### About this exercise
Copy each line in the data that includes the word "smooth".

### Supplied records
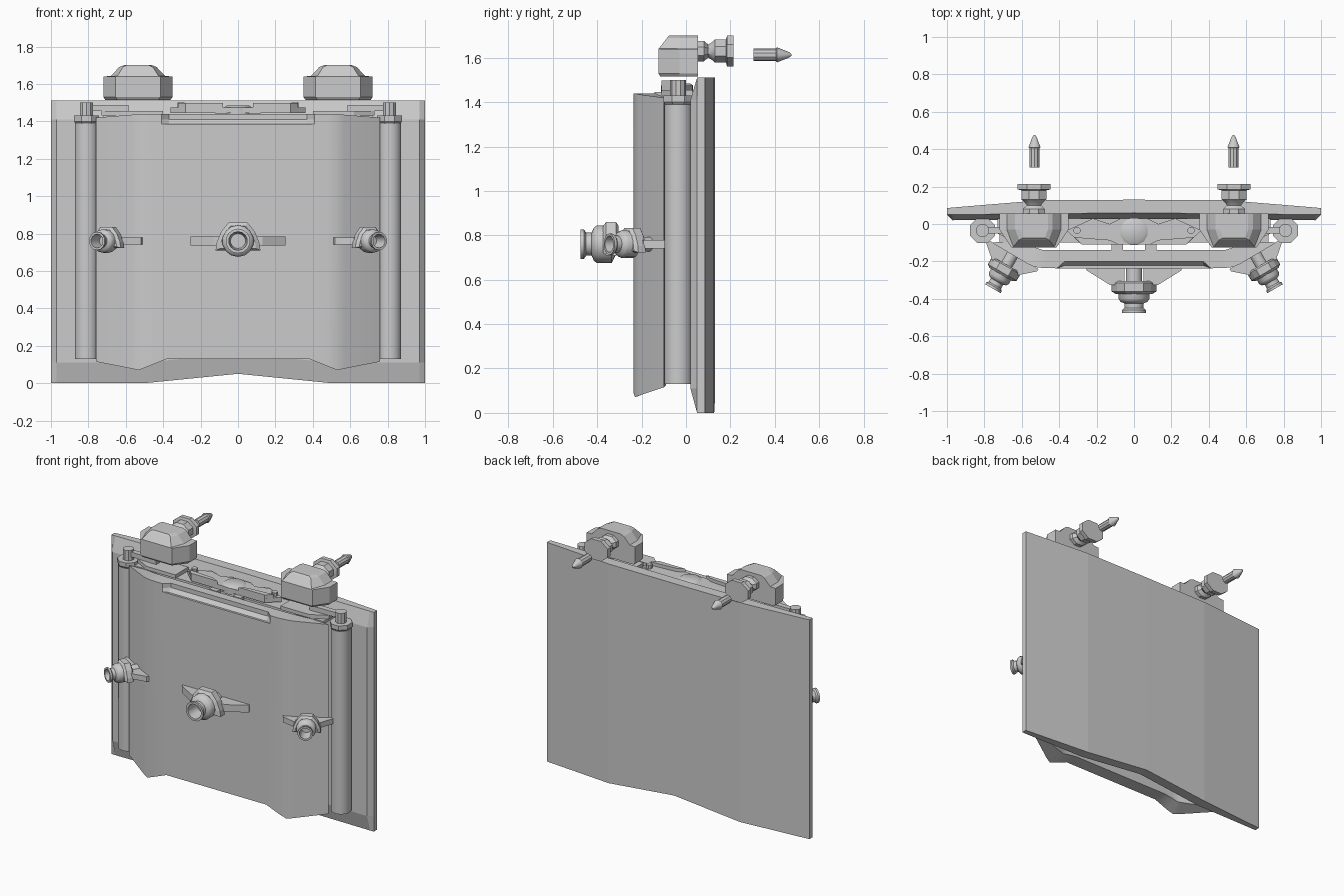
import bpy, bmesh, math
from mathutils import Matrix, Vector

if "Cube" in bpy.data.objects:
    bpy.data.objects.remove(bpy.data.objects["Cube"])


def loft(name, rings, mat=None, cap=True, smooth=None):
    """Skin a list of equal-length closed rings into one object."""
    bm = bmesh.new()
    vs = [[bm.verts.new(p) for p in r] for r in rings]
    n = len(rings[0])
    for a, b in zip(vs, vs[1:]):
        for i in range(n):
            j = (i + 1) % n
            bm.faces.new((a[i], a[j], b[j], b[i]))
    if cap:
        bm.faces.new(vs[0])
        bm.faces.new(vs[-1])
    bmesh.ops.remove_doubles(bm, verts=bm.verts, dist=0.0002)
    bmesh.ops.recalc_face_normals(bm, faces=bm.faces)
    me = bpy.data.meshes.new(name)
    bm.to_mesh(me)
    bm.free()
    ob = bpy.data.objects.new(name, me)
    bpy.context.collection.objects.link(ob)
    if mat:
        me.transform(mat)
    if smooth:
        bpy.ops.object.select_all(action='DESELECT')
        ob.select_set(True)
        bpy.context.view_layer.objects.active = ob
        bpy.ops.object.shade_smooth_by_angle(angle=math.radians(smooth))
    return ob


def lathe(name, prof, mat, n=16, sx=1.0):
    """Revolve (radius, distance) pairs around local y."""
    rings = [[(sx * r * math.cos(t), d, r * math.sin(t))
              for t in [2 * math.pi * (i + .5) / n for i in range(n)]] for r, d in prof]
    return loft(name, rings, mat, smooth=35)


def prism(name, outline, z0, z1, mat=None):
    return loft(name, [[(x, y, z) for x, y in outline] for z in (z0, z1)], mat)


def box(name, x0, x1, y0, y1, z0, z1):
    return prism(name, [(x0, y0), (x1, y0), (x1, y1), (x0, y1)], z0, z1)


# Back panel: bevelled front border, folded back, raised bottom centre
def panel_section(x, yb, yo, yi, zb):
    return [(x, yb, zb), (x, yb, 1.51), (x, yo, 1.51),
            (x, yi, 1.41), (x, yi, zb + .11), (x, yo, zb)]

half = [(1, .085, .05, .05, 0), (.97, .088, .05, .02, 0), (.5, .127, .055, .025, 0)]
sections = [panel_section(-h[0], *h[1:]) for h in half]
sections += [panel_section(0, .13, .06, .03, .05)]
sections += [panel_section(*h) for h in reversed(half)]
loft("back_panel", sections)

# Bent front plate with jagged lower edge
def plate_section(s, x, yf, xb, yb, zt, zb, zbb):
    return [(s * x, yf, zb), (s * x, yf, zt), (s * xb, yb, zt), (s * xb, yb, zbb)]

st = [(.76, -.10, .68, -.09, 1.42, .115, .125), (.57, -.212, .52, -.128, 1.435, .078, .11),
      (.53, -.23, .49, -.138, 1.44, .07, .11), (.48, -.236, .45, -.14, 1.44, .09, .12),
      (.38, -.237, .38, -.14, 1.44, .13, .13)]
plate = loft("front_plate", [plate_section(-1, *s) for s in st]
             + [plate_section(1, *s) for s in reversed(st)], smooth=30)

# Wedge-shaped recess along the top of the front plate
cut = loft("recess_cutter", [[(-.41, -.26, z), (.41, -.26, z), (.41, -.236, z), (.37, y, z),
                              (-.37, y, z), (-.41, -.236, z)]
                             for z, y in ((1.385, -.222), (1.41, -.2), (1.5, -.2))])
cut.hide_render = True
cut.hide_viewport = True
m = plate.modifiers.new("recess", 'BOOLEAN')
m.object = cut
m.operation = 'DIFFERENCE'
m.solver = 'EXACT'
dg = bpy.context.evaluated_depsgraph_get()
new_mesh = bpy.data.meshes.new_from_object(plate.evaluated_get(dg))
plate.modifiers.clear()
plate.data = new_mesh
bpy.data.objects.remove(cut)

# Top mechanism: thin tray, bow-tie bracket, hub and feet
box("tray", -.72, .72, -.10, .03, 1.41, 1.43)
bow = [(.28, -.11), (.36, -.035), (.22, .03), (.13, .0), (.07, .03)]
bow += [(-x, y) for x, y in reversed(bow)]
prism("bow_bracket", bow, 1.445, 1.475)
up = Matrix.Rotation(math.pi / 2, 4, 'X')   # local y becomes z
lathe("hub", [(.075, 1.43), (.075, 1.475), (.06, 1.485)],
      Matrix.Translation((0, -.04, 0)) @ up, 12)

for s, side in ((1, "right"), (-1, "left")):
    # Side column with cap and pin
    col = Matrix.Translation((s * .81, -.035, 0)) @ up
    lathe(side + "_column", [(.064, .13), (.064, 1.39)], col, 16)
    lathe(side + "_column_cap", [(.06, 1.385), (.072, 1.4), (.072, 1.43)], col, 8)
    lathe(side + "_column_pin", [(.036, 1.43), (.036, 1.5)], col, 10)
    # Arms, gussets and small feet
    prism(side + "_column_arm", [(s * .585, -.055), (s * .78, -.05), (s * .78, -.015),
                                 (s * .585, -.015)], 1.455, 1.488)
    prism(side + "_gusset", [(s * .4, -.11), (s * .62, -.11), (s * .73, -.05),
                             (s * .73, .03), (s * .4, .03)], 1.43, 1.455)
    prism(side + "_bow_wing", [(s * .08, -.11), (s * .28, -.11), (s * .32, -.07),
                               (s * .13, -.085)], 1.475, 1.498)
    lathe(side + "_bow_pin", [(.02, 1.47), (.02, 1.5)],
          Matrix.Translation((s * .305, -.035, 0)) @ up, 8)
    box(side + "_foot", s * .06, s * .12, -.142, -.105, 1.42, 1.445)

    # Head block
    def ring(hw, fw, yf, ym, z):
        pts = [(-hw, .055), (-hw, ym), (-fw, yf), (fw, yf), (hw, ym), (hw, .055)]
        return [(s * .535 + x, y, z) for x, y in pts]
    loft(side + "_head_block", [ring(.175, .11, -.115, -.03, 1.515),
                                ring(.185, .12, -.125, -.03, 1.53),
                                ring(.185, .12, -.125, -.03, 1.64),
                                ring(.145, .11, -.122, -.03, 1.642),
                                ring(.10, .08, -.085, -.03, 1.69),
                                ring(.075, .06, -.075, -.03, 1.70)])
    # Rear connector and detached spike
    lathe(side + "_connector", [(.05, .05), (.05, .08), (.032, .1), (.045, .12), (.056, .13),
                                (.056, .18), (.075, .185), (.075, .215)],
          Matrix.Translation((s * .535, 0, 1.63)), 8, 1.28)
    lathe(side + "_spike", [(.028, .303), (.028, .405), (.034, .41), (.012, .465), (.004, .475)],
          Matrix.Translation((s * .532, 0, 1.613)), 10)


# Front nozzles with winged mounts, local axis -y
def nozzle(name, x, y, ang, wx, r, d):
    base = Matrix.Translation((x, y, .76)) @ Matrix.Rotation(ang, 4, 'Z')
    body = base @ Matrix.Diagonal((r, d, r, 1))
    lathe(name + "_barrel", [(.045, .02), (.045, -.08), (.085, -.1), (.085, -.165), (.075, -.18),
                             (.052, -.19), (.052, -.215), (.066, -.225), (.066, -.24),
                             (.05, -.24), (.04, -.15)], body, 14)
    arch = [(.05, -.05), (.12, -.05), (.115, -.01), (.09, .05), (.05, .1)]
    arch += [(-a, b) for a, b in reversed(arch)]
    loft(name + "_collar", [[(a * k, c, b * k) for a, b in arch]
                            for k, c in ((.85, -.07), (1, -.08), (1, -.125), (.8, -.14))], body)
    for s in (1, -1):
        prism(name + "_wing", [(s * .05, 0.005), (s * .255, 0.005), (s * .255, -.012),
                               (s * .13, -.09), (s * .05, -.09)], -.025, .025,
              base @ Matrix.Diagonal((wx, d, r, 1)))


nozzle("centre_nozzle", 0, -.235, 0, 1, 1, 1)
for s, side in ((1, "right"), (-1, "left")):
    nozzle(side + "_nozzle", s * .65, -.165, s * math.radians(30), .62, .74, .87)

### Solution for this problem
def loft(name, rings, mat=None, cap=True, smooth=None):
    if smooth:
        bpy.ops.object.shade_smooth_by_angle(angle=math.radians(smooth))
    return loft(name, rings, mat, smooth=35)
             + [plate_section(1, *s) for s in reversed(st)], smooth=30)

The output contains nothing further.